“The fight to protect FAA contract towers has brought together a bipartisan coalition of senators committed to finding more responsible ways to cut spending than by compromising safety,” Moran said in a news release on Tuesday. “The simple fact that the FAA is able to delay the closures until June shows that the agency’s financial state is not as dire as initially projected.”
The FAA originally proposed closing towers as early as April 7, a date that was later pushed to May 5 for the tower in Hailey. The agency announced on April 5 that it would delay cutting funding until June 15, in order to allow administrators to sort out “multiple legal challenges” to the funding cuts.
Of the 30 co-sponsors to the bill, two of them are Idaho Republican senators Jim Risch and Mike Crapo. Risch and Crapo join 17 Democrats and 12 other Republicans in co-sponsoring the bill, including Sen. Marco Rubio, R-Fla., and Sen. Al Franken, D-Minn.
Rep. Mike Simpson, R-Idaho, has co-sponsored similar legislation in the House. The Senate version of the Protect Our Skies Act was referred to the Senate Committee on Commerce, Science and Transportation last week.
The House version, known as the Air Traffic Control Tower Funding Restoration Act, was introduced by Rep. Tom Cotton, R-Ark., on April 8 and has since been sent to the House Appropriations Committee.
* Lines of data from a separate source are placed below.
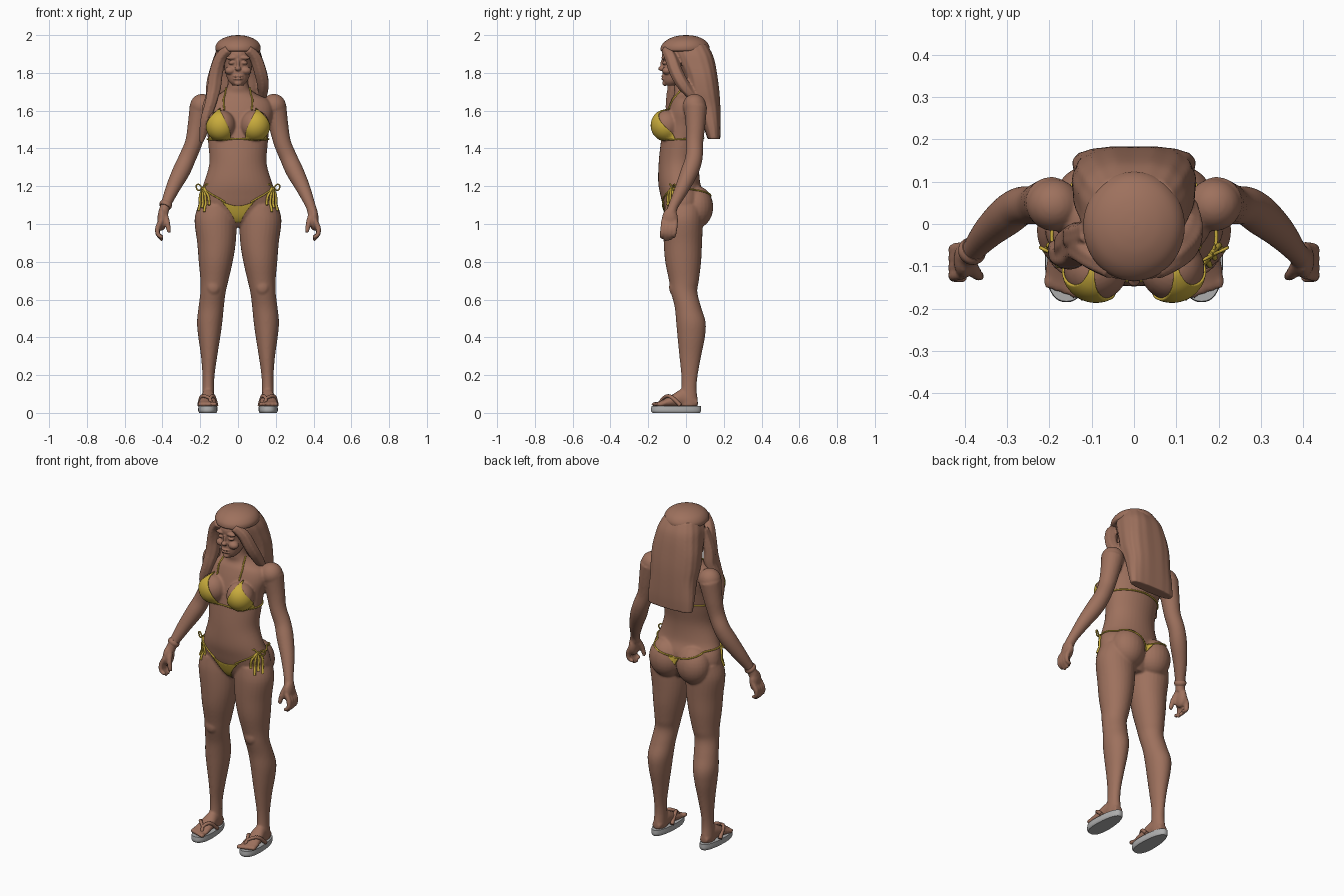
import bpy, bmesh
from math import sin, cos, pi, copysign
from mathutils import Vector, Matrix
from mathutils.bvhtree import BVHTree

if "Cube" in bpy.data.objects:
    bpy.data.objects.remove(bpy.data.objects["Cube"])


def material(name, rgb):
    m = bpy.data.materials.new(name)
    m.use_nodes = True
    m.diffuse_color = (*rgb, 1)
    m.node_tree.nodes["Principled BSDF"].inputs["Base Color"].default_value = (*rgb, 1)
    return m


BROWN = material("warm brown", (.34, .165, .11))
YELLOW = material("golden yellow", (.58, .41, .045))
GREY = material("sole grey", (.42, .42, .42))


def spline(rows, k=5):
    """Smoothly resample a list of number tuples."""
    out = []
    for i in range(len(rows) - 1):
        p0, p1, p2, p3 = (rows[max(0, min(j, len(rows) - 1))] for j in range(i - 1, i + 3))
        for t in (j / k for j in range(k)):
            out.append(tuple(
                b + .5 * t * (c - a + t * (2 * a - 5 * b + 4 * c - d + t * (3 * (b - c) + d - a)))
                for a, b, c, d in zip(p0, p1, p2, p3)))
    return out + [rows[-1]]


def loft(bm, rings, n=28, e=1, groove=0):
    """Closed skin through elliptical rings given as centre and two half axes."""
    loops = []
    for c, u, v in rings:
        loop = []
        for i in range(n):
            t = 2 * pi * i / n
            f = 1 + groove * sin(t * n / 4)
            x, y = (copysign(abs(w) ** e, w) * f for w in (cos(t), sin(t)))
            loop.append(bm.verts.new(c + u * x + v * y))
        loops.append(loop)
    for a, b in zip(loops, loops[1:]):
        for i in range(n):
            j = (i + 1) % n
            bm.faces.new((a[i], a[j], b[j], b[i]))
    bm.faces.new(loops[0])
    bm.faces.new(loops[-1])


def stack(bm, rows, along="z", **kw):
    """Rows are position, centre x, half width, then low and high of the other axis."""
    rings = []
    for p, cx, rx, lo, hi in spline(rows):
        mid, half = (lo + hi) / 2, (hi - lo) / 2
        if along == "z":
            rings.append((Vector((cx, mid, p)), Vector((rx, 0, 0)), Vector((0, half, 0))))
        else:
            rings.append((Vector((cx, p, mid)), Vector((rx, 0, 0)), Vector((0, 0, half))))
    loft(bm, rings, **kw)


def tube(bm, pts, n=12, k=5, **kw):
    """Points are x, y, z, radius."""
    pts = spline(pts, k)
    co = [Vector(p[:3]) for p in pts]
    rings = []
    for i, p in enumerate(pts):
        d = co[min(i + 1, len(co) - 1)] - co[max(i - 1, 0)]
        u = d.cross(Vector((.3, 1, .1))).normalized()
        rings.append((co[i], u * p[3], d.cross(u).normalized() * p[3]))
    loft(bm, rings, n=n, **kw)


def ball(bm, c, r):
    bmesh.ops.create_uvsphere(bm, u_segments=24, v_segments=16, radius=1,
                              matrix=Matrix.Translation(c) @ Matrix.Diagonal((*r, 1)))


def mirror(bm):
    copy = bmesh.ops.duplicate(bm, geom=bm.verts[:] + bm.edges[:] + bm.faces[:])["geom"]
    bmesh.ops.scale(bm, vec=(-1, 1, 1), verts=[g for g in copy if isinstance(g, bmesh.types.BMVert)])


def finish(bm, name, mat, voxel=0, relax=3, thick=0):
    bmesh.ops.recalc_face_normals(bm, faces=bm.faces)
    me = bpy.data.meshes.new(name)
    bm.to_mesh(me)
    bm.free()
    me.materials.append(mat)
    for f in me.polygons:
        f.use_smooth = len(f.vertices) < 5
    ob = bpy.data.objects.new(name, me)
    bpy.context.collection.objects.link(ob)
    if voxel:
        m = ob.modifiers.new("blend", "REMESH")
        m.mode, m.voxel_size, m.use_smooth_shade = "VOXEL", voxel, True
        m = ob.modifiers.new("relax", "SMOOTH")
        m.factor, m.iterations = .5, relax
    if thick:
        m = ob.modifiers.new("thickness", "SOLIDIFY")
        m.thickness, m.offset = thick, 0
    return ob


# Body: one side's limbs, mirrored, then the trunk, blended together
bm = bmesh.new()
stack(bm, [(1.1, .11, .1, -.11, .09), (1.02, .118, .112, -.12, .09), (.9, .114, .102, -.118, .085),
           (.8, .118, .09, -.11, .08), (.7, .125, .074, -.09, .068), (.64, .132, .067, -.08, .06),
           (.56, .142, .067, -.06, .08), (.48, .15, .067, -.052, .104), (.4, .152, .058, -.045, .1),
           (.3, .153, .043, -.035, .08), (.2, .156, .032, -.025, .062), (.13, .157, .031, -.025, .056),
           (.07, .158, .034, -.035, .062), (.035, .158, .034, -.04, .064)])
ball(bm, (.13, -.066, .665), (.036, .024, .042))
ball(bm, (.09, .055, 1.09), (.1, .089, .112))
ball(bm, (.09, -.105, 1.522), (.077, .077, .082))
stack(bm, [(.062, .158, .024, .035, .07), (.03, .158, .032, .03, .1), (-.02, .158, .036, .03, .125),
           (-.07, .16, .043, .03, .098), (-.12, .162, .049, .03, .07), (-.15, .162, .046, .03, .058)], "y")
for i in range(5):  # toes
    ball(bm, (.122 + .02 * i, -.163 + .007 * i, .046), (.012, .02, .013))
ball(bm, (.19, .045, 1.625), (.064, .062, .064))
tube(bm, [(.195, .05, 1.62, .062), (.215, .05, 1.52, .052), (.235, .045, 1.43, .046),
          (.268, .042, 1.35, .046), (.3, .02, 1.28, .047), (.345, -.02, 1.19, .038),
          (.383, -.065, 1.1, .027), (.395, -.078, 1.06, .028)], n=20)
ball(bm, (.402, -.085, 1.025), (.025, .043, .06))
for i in range(4):  # fingers
    y, tip = -.055 - .021 * i, .915 + .012 * abs(i - 1.6)
    tube(bm, [(.405, y, 1.02, .014), (.425, y - .004, .98, .014), (.424, y - .008, .945, .012),
              (.405, y - .01, tip, .01)])
    ball(bm, (.405, y - .01, tip), (.011, .011, .011))
tube(bm, [(.39, -.09, 1.06, .016), (.375, -.115, 1.01, .015), (.364, -.125, .955, .011)])
mirror(bm)
stack(bm, [(.985, 0, .1, -.055, .05), (1.03, 0, .17, -.095, .08), (1.09, 0, .208, -.12, .1),
           (1.15, 0, .206, -.135, .1), (1.22, 0, .18, -.147, .075), (1.32, 0, .152, -.145, .07),
           (1.42, 0, .157, -.135, .085), (1.52, 0, .168, -.12, .1), (1.6, 0, .185, -.1, .11),
           (1.655, 0, .165, -.08, .1), (1.69, 0, .095, -.062, .08), (1.73, 0, .056, -.065, .05),
           (1.82, 0, .052, -.06, .05)], n=40)
body = finish(bm, "body", BROWN, .0065, 4)

# Head and face
bm = bmesh.new()
ball(bm, (.034, -.116, 1.88), (.03, .014, .011))
ball(bm, (.033, -.112, 1.853), (.018, .014, .01))
ball(bm, (.04, -.1, 1.812), (.03, .026, .022))
mirror(bm)
stack(bm, [(1.732, 0, .026, -.108, -.05), (1.755, 0, .049, -.122, -.01), (1.8, 0, .067, -.124, .04),
           (1.85, 0, .075, -.122, .08), (1.9, 0, .08, -.127, .1), (1.95, 0, .07, -.1, .09)])
ball(bm, (0, -.128, 1.823), (.016, .02, .013))
ball(bm, (0, -.121, 1.845), (.009, .015, .032))
for z in (1.769, 1.783):  # lips
    ball(bm, (0, -.117, z), (.028, .014, .007))
ball(bm, (0, -.112, 1.745), (.02, .014, .014))
finish(bm, "head", BROWN, .004, 2)

# Hair: long back mass, face-framing locks, one lock over the right shoulder
bm = bmesh.new()
stack(bm, [(1.95, 0, .1, -.07, .112), (1.9, 0, .122, -.06, .14), (1.85, 0, .133, -.04, .155),
           (1.78, 0, .144, -.01, .167), (1.7, 0, .146, .01, .177), (1.62, 0, .14, .05, .182),
           (1.52, 0, .145, .09, .184), (1.45, 0, .143, .115, .181)], n=60, e=.72, groove=.012)
tube(bm, [(.05, -.108, 1.925, .024), (.092, -.08, 1.88, .032), (.12, -.05, 1.8, .034),
          (.133, -.01, 1.73, .031), (.128, .05, 1.66, .02)], n=24, groove=.07)
tube(bm, [(-.05, -.108, 1.925, .024), (-.092, -.08, 1.88, .032), (-.116, -.06, 1.8, .037),
          (-.127, -.06, 1.72, .037), (-.145, -.075, 1.64, .031), (-.17, -.075, 1.56, .028),
          (-.182, -.06, 1.49, .023), (-.195, -.05, 1.43, .009)], n=24, groove=.07)
tube(bm, [(-.1, -.02, 1.88, .03), (-.134, -.03, 1.76, .032), (-.14, -.03, 1.68, .032),
          (-.165, -.05, 1.61, .026), (-.16, -.09, 1.54, .017)], n=24, groove=.07)
finish(bm, "hair", BROWN, .006, 2)

# Close-fitting cap
bm = bmesh.new()
stack(bm, [(1.914, 0, .11, -.128, .114), (1.922, 0, .119, -.135, .123), (1.945, 0, .118, -.13, .122),
           (1.97, 0, .1, -.107, .104), (1.988, 0, .068, -.073, .072), (1.997, 0, .034, -.037, .037),
           (2, 0, .004, -.005, .005)], n=48)
finish(bm, "cap", BROWN)

# Soles, sandal straps and wristband
bm = bmesh.new()
stack(bm, [(0, .16, .046, -.178, .074), (.012, .16, .051, -.185, .08), (.036, .16, .05, -.183, .079)],
      n=48, e=.85)
for v in bm.verts:
    v.co.x = .16 + (v.co.x - .16) * (.92 - 1.1 * v.co.y)
mirror(bm)
finish(bm, "sandal_soles", GREY)

bm = bmesh.new()
for side in (-1, 1):
    tube(bm, [(.142, -.145, .04, .006), (.148, -.125, .075, .008), (.16 + side * .03, -.085, .088, .01),
              (.16 + side * .045, -.03, .04, .011)])
mirror(bm)
finish(bm, "sandal_straps", BROWN)

bm = bmesh.new()
tube(bm, [(-.378, -.058, 1.112, .03), (-.383, -.064, 1.101, .034), (-.388, -.07, 1.09, .03)], n=24)
finish(bm, "wristband", BROWN)

# Swimwear laid on the body's skin
bpy.context.view_layer.update()
tree = BVHTree.FromObject(body, bpy.context.evaluated_depsgraph_get())


def on_skin(x, y, angle, z, lift=.003):
    """Point on the skin seen outward from an inner axis; angle zero is forward."""
    d = Vector((sin(angle), -cos(angle), 0))
    start = Vector((x, y, z))
    hit = tree.ray_cast(start, d)[0] or tree.find_nearest(start)[0]
    return hit + d * lift


def patch(name, rule, n=16):
    bm = bmesh.new()
    grid = [[bm.verts.new(on_skin(*rule(2 * i / n - 1, j / n))) for i in range(n + 1)]
            for j in range(n + 1)]
    for a, b in zip(grid, grid[1:]):
        for i in range(n):
            bm.faces.new((a[i], a[i + 1], b[i + 1], b[i]))
    finish(bm, name, YELLOW, thick=.006)


def cord(bm, pts, r=.0045, x=0):
    tube(bm, [(*on_skin(x, 0, a, z), r) for a, z in spline(pts, 6)], n=8, k=2)


for s, side in ((1, "left"), (-1, "right")):
    patch(side + "_cup", lambda u, t: (s * .09, -.04, s * ((1 - t) * (.4 + .93 * u) + t * (.12 + .05 * u)),
                                       1.445 + .165 * t))
    bm = bmesh.new()
    cord(bm, [(s * .66, 1.605), (s * .8, 1.65), (s * 1.0, 1.69), (s * 1.3, 1.72)])
    cord(bm, [(0, 1.452), (s * .9, 1.447), (s * 1.6, 1.45), (s * pi, 1.455)])
    finish(bm, side + "_top_strings", YELLOW)
    bm = bmesh.new()
    cord(bm, [(s * .5, 1.115), (s * .85, 1.15), (s * 1.25, 1.185), (s * 1.9, 1.18),
              (s * 2.6, 1.15), (s * pi, 1.125)])
    finish(bm, side + "_hip_string", YELLOW)
    # Side bow: hanging tails and two loops
    bm = bmesh.new()
    for a, end in ((.5, 1.1), (.68, 1.065), (.85, 1.085), (1.05, 1.07)):
        cord(bm, [(s * .85, 1.195), (s * (a + .05), 1.15), (s * a, end)], .007, s * .1)
    for lean in (-1, 1):
        knot = on_skin(s * .1, 0, s * .9, 1.185, .006)
        ring = [(0, 0), (.018, .024), (.034, .018), (.026, -.006), (0, 0)]
        tube(bm, [(knot.x + s * lean * p, knot.y - .004 + lean * p * .5, knot.z + q, .004)
                  for p, q in ring], n=8)
    finish(bm, side + "_bow", YELLOW)

patch("brief_front", lambda u, t: (0, 0, u * (.17 + .47 * t ** 1.3), 1.01 + t * (.085 + .025 * u * u)))
patch("brief_back", lambda u, t: (0, 0, pi + u * (.03 + .25 * t), 1.085 + t * (.042 + .006 * u * u)))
Pate said Sun Valley Co., Marketron, Fly Sun Valley Alliance, Atlantic Aviation, Sustain Blaine, the Wood River Economic Partnership, the Blaine County Pilots Association and other local businesses and organizations have been lobbying the congressional delegation to support air traffic control tower funding.
“The battle is not over,” she said in a news release. “The board continues to demonstrate their commitment to keeping the tower open.”
Kate Wutz: email@example.com